If you’ve ever had singing lessons, or even if you haven’t, you’ve probably heard an awful lot about breath support. Some teachers will devote your whole first lesson – or more – to breathing, before you even sing a note. You may hear about the diaphragm, abdominal breathing, and be given many exercises to help you expel more air. I’ve been pulled by my arms, pushed against walls and laid flat on the floor, among others.
The truth is, it’s all nonsense. No… don’t stop reading. I can prove it!
The vocal cords are tiny. They’re about the size of your thumb nail bed, and they’re only very delicate tissues. If you employ all the breathing techniques advocated by the average singing teacher, squeezing your butt and expelling air from your lungs by pushing with all your abdominal and lower back muscles, your vocal cords will not be able to cope with all that air. Result? Instead of resisting the air and enabling you to sing a note, they’ll blow right open and all you’ll expel is air. If you’re trying to sing a note, it will crack.
All told, you can expel 2000 watts of air if you try really hard. Your vocal cords can withstand 2 watts. It doesn’t take a genius to work out that this is overkill!
Here’s the bottom line. If you can breathe well enough to talk (and stay alive) you can breathe well enough to sing. Speaking and singing are essentially the same anatomical process – when you speak you are hitting multiple notes, but at such a high speed that your ear doesn’t register them as musical tones – and it’s very rare to run out of breath while speaking, unless you’re getting very excited about something!
At The Voice Club, we never teach breath support because it simply isn’t necessary for training voices. Moreover, we find that singers who have been trained in breath support have more physical tension issues (which stand in the way of a healthy, balanced voice) than other singers who haven’t.
If your voice is well-trained and in balance, your body knows exactly how much air it needs to send up the windpipe for each note you sing. It’s a simple case of muscle memory – the more you sing in a balanced way, the more familiar your body is with the sequence of events needed to create sound in singing.
If you’re ready to start finding your vocal potential, come and train with me at The Voice Club.

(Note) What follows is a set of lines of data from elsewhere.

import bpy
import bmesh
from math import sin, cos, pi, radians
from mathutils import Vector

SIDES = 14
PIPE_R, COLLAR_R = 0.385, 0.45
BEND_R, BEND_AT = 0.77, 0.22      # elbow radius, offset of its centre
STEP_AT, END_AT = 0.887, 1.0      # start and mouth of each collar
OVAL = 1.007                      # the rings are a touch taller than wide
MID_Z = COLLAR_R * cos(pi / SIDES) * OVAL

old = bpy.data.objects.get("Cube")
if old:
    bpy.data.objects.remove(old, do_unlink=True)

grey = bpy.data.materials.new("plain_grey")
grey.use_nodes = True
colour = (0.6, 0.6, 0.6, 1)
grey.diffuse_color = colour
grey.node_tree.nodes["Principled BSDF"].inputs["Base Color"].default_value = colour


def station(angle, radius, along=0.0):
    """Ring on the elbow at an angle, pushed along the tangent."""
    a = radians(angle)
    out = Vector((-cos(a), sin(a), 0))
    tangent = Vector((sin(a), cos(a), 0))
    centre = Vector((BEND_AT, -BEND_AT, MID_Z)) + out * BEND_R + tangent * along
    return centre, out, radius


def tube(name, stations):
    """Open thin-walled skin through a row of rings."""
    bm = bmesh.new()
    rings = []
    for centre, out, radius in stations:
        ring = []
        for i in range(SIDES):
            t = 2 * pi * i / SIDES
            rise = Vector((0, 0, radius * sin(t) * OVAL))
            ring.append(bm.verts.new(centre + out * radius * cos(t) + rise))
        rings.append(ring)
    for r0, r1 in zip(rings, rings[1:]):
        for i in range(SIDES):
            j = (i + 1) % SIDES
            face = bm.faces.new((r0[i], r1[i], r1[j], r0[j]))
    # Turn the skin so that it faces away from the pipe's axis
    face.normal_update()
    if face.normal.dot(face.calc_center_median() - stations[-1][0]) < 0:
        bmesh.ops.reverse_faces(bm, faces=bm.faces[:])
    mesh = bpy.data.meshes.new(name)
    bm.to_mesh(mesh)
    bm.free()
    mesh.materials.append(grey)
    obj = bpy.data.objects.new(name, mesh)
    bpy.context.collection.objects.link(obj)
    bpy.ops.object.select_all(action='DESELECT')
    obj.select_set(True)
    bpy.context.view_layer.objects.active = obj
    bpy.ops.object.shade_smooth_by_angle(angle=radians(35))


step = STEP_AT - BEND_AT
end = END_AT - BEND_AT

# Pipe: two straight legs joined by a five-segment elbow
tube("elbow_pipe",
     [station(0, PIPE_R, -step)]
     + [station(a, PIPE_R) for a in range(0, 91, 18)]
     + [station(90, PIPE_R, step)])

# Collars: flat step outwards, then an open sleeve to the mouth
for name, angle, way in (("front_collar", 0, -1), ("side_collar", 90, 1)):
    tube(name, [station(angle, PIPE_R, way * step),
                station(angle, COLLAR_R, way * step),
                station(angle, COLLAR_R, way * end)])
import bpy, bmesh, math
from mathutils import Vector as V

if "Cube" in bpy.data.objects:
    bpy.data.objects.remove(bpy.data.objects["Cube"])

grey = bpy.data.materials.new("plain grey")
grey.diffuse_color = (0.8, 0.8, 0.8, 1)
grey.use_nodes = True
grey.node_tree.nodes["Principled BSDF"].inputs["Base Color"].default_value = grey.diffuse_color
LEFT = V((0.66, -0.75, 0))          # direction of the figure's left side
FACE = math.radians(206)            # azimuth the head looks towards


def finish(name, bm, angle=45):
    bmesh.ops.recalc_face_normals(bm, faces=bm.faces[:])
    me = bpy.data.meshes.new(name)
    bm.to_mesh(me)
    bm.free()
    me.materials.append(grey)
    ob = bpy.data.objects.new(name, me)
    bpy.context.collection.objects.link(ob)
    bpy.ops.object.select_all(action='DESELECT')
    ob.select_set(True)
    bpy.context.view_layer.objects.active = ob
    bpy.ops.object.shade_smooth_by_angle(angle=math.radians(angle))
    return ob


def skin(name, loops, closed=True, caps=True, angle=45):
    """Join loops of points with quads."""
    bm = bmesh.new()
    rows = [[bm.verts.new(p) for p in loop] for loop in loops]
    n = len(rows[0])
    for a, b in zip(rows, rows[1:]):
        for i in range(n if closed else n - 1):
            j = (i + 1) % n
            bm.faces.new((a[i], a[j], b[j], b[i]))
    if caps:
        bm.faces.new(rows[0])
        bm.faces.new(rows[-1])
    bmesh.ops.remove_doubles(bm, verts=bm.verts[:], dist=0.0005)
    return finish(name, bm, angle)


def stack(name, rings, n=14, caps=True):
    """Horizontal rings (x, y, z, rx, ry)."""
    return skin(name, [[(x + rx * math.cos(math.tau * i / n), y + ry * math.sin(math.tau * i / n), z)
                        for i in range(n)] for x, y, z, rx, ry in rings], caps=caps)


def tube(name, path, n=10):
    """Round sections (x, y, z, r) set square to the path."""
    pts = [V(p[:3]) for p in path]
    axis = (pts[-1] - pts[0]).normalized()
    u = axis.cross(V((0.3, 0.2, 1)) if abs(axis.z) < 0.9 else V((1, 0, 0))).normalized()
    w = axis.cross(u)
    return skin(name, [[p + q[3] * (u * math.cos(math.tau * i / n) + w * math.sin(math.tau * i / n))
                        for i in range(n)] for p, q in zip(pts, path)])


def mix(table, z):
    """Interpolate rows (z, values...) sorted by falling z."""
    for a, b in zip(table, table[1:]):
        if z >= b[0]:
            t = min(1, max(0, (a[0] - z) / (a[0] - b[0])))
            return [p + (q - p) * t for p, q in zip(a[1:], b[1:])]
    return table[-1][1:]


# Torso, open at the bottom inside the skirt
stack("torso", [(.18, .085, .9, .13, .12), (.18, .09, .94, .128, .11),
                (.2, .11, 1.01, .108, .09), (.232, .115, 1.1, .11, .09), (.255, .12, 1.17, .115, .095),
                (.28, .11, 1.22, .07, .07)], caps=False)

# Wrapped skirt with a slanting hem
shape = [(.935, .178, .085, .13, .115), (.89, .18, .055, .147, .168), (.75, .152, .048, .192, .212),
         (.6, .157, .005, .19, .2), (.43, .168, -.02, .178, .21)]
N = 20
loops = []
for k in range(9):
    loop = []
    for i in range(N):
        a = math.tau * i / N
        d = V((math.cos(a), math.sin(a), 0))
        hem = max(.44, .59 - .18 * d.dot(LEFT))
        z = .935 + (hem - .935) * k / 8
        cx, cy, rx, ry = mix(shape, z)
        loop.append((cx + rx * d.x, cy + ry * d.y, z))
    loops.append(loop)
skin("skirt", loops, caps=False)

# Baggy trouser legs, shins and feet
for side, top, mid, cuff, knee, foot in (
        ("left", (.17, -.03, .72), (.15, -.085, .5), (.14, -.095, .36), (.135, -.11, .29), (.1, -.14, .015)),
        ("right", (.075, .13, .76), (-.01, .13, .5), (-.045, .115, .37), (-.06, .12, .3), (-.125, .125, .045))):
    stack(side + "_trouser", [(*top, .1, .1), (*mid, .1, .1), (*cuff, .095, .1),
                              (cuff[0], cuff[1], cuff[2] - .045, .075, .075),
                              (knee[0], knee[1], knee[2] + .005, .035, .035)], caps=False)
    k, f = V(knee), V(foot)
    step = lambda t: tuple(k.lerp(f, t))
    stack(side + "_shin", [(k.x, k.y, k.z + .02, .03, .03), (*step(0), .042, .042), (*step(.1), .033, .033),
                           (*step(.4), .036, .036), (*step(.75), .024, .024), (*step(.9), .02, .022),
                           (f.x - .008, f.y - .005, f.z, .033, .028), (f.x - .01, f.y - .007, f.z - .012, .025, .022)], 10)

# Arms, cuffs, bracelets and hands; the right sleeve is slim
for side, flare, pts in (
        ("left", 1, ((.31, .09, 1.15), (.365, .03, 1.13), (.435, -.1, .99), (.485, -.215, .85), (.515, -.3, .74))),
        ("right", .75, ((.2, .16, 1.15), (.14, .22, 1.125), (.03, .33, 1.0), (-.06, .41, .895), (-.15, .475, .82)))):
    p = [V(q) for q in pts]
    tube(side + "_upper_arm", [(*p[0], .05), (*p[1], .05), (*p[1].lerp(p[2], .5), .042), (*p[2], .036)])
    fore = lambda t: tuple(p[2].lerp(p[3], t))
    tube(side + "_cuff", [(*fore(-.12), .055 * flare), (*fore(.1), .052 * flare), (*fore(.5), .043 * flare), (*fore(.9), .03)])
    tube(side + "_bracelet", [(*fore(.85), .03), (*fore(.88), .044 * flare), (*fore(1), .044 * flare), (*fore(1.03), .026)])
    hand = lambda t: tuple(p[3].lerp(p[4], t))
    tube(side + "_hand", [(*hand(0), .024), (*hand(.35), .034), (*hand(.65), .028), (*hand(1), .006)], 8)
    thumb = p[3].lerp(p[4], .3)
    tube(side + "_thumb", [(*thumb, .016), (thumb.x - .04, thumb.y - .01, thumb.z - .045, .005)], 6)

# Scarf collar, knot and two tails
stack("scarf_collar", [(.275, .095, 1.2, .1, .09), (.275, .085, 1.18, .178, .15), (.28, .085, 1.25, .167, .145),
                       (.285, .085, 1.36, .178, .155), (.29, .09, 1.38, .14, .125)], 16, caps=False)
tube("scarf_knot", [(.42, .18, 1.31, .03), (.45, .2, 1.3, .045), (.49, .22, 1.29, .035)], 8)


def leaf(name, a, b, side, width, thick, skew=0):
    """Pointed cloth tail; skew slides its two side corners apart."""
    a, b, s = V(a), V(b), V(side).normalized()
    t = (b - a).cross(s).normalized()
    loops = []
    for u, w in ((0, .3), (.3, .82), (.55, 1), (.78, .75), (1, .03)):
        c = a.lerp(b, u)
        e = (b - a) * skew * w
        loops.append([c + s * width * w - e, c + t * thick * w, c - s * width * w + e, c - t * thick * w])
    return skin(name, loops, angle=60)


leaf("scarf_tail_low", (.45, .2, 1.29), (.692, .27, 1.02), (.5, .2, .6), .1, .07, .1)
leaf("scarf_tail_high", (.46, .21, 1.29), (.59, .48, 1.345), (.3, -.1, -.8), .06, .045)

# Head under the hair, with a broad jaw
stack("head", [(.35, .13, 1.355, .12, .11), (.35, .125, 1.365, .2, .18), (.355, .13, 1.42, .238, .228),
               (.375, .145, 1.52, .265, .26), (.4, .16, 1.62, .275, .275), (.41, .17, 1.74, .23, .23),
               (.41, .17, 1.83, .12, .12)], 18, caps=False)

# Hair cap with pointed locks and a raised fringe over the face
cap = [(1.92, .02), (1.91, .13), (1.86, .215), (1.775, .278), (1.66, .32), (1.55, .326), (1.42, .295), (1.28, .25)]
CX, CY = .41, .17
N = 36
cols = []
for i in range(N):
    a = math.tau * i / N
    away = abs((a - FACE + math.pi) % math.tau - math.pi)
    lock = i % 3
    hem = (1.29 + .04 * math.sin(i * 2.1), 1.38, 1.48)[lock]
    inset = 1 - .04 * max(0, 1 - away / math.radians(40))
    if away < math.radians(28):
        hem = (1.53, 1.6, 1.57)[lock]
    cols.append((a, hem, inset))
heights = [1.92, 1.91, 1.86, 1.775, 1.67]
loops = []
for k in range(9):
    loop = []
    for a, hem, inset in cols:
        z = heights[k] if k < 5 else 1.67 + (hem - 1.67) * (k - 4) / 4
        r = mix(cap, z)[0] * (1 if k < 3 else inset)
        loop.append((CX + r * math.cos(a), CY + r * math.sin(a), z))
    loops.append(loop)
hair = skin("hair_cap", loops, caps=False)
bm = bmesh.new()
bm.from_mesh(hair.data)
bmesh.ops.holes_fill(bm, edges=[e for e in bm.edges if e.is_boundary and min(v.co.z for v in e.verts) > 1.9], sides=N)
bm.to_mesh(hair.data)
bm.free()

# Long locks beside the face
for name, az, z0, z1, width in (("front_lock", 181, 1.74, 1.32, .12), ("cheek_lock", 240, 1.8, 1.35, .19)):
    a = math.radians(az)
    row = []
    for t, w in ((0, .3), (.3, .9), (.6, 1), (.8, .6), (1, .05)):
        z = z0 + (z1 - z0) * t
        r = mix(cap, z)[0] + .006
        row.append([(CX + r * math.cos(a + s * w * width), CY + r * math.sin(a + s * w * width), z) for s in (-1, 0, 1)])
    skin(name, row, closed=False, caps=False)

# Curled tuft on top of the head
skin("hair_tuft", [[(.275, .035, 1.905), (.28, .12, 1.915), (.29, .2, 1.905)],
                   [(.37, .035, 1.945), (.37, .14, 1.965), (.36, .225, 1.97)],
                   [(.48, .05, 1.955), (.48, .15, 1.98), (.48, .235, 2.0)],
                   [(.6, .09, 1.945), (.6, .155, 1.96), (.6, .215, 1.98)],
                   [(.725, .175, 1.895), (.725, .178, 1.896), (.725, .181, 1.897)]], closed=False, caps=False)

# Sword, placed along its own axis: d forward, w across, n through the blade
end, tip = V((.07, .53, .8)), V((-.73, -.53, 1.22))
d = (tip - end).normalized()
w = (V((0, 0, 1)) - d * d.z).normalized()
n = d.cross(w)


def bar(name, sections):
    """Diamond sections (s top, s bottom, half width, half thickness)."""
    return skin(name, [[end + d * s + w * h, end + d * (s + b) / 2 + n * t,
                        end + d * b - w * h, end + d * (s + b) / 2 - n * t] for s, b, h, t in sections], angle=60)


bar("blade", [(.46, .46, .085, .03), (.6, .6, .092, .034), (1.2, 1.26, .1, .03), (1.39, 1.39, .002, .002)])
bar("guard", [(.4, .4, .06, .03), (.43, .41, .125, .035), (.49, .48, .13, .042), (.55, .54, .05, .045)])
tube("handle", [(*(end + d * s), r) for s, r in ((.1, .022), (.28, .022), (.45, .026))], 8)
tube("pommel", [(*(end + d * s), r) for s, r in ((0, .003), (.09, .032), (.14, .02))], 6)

We offer private coaching and group classes to singers of all ages and abilities. Or, if you have a specific question about your voice, email me directly.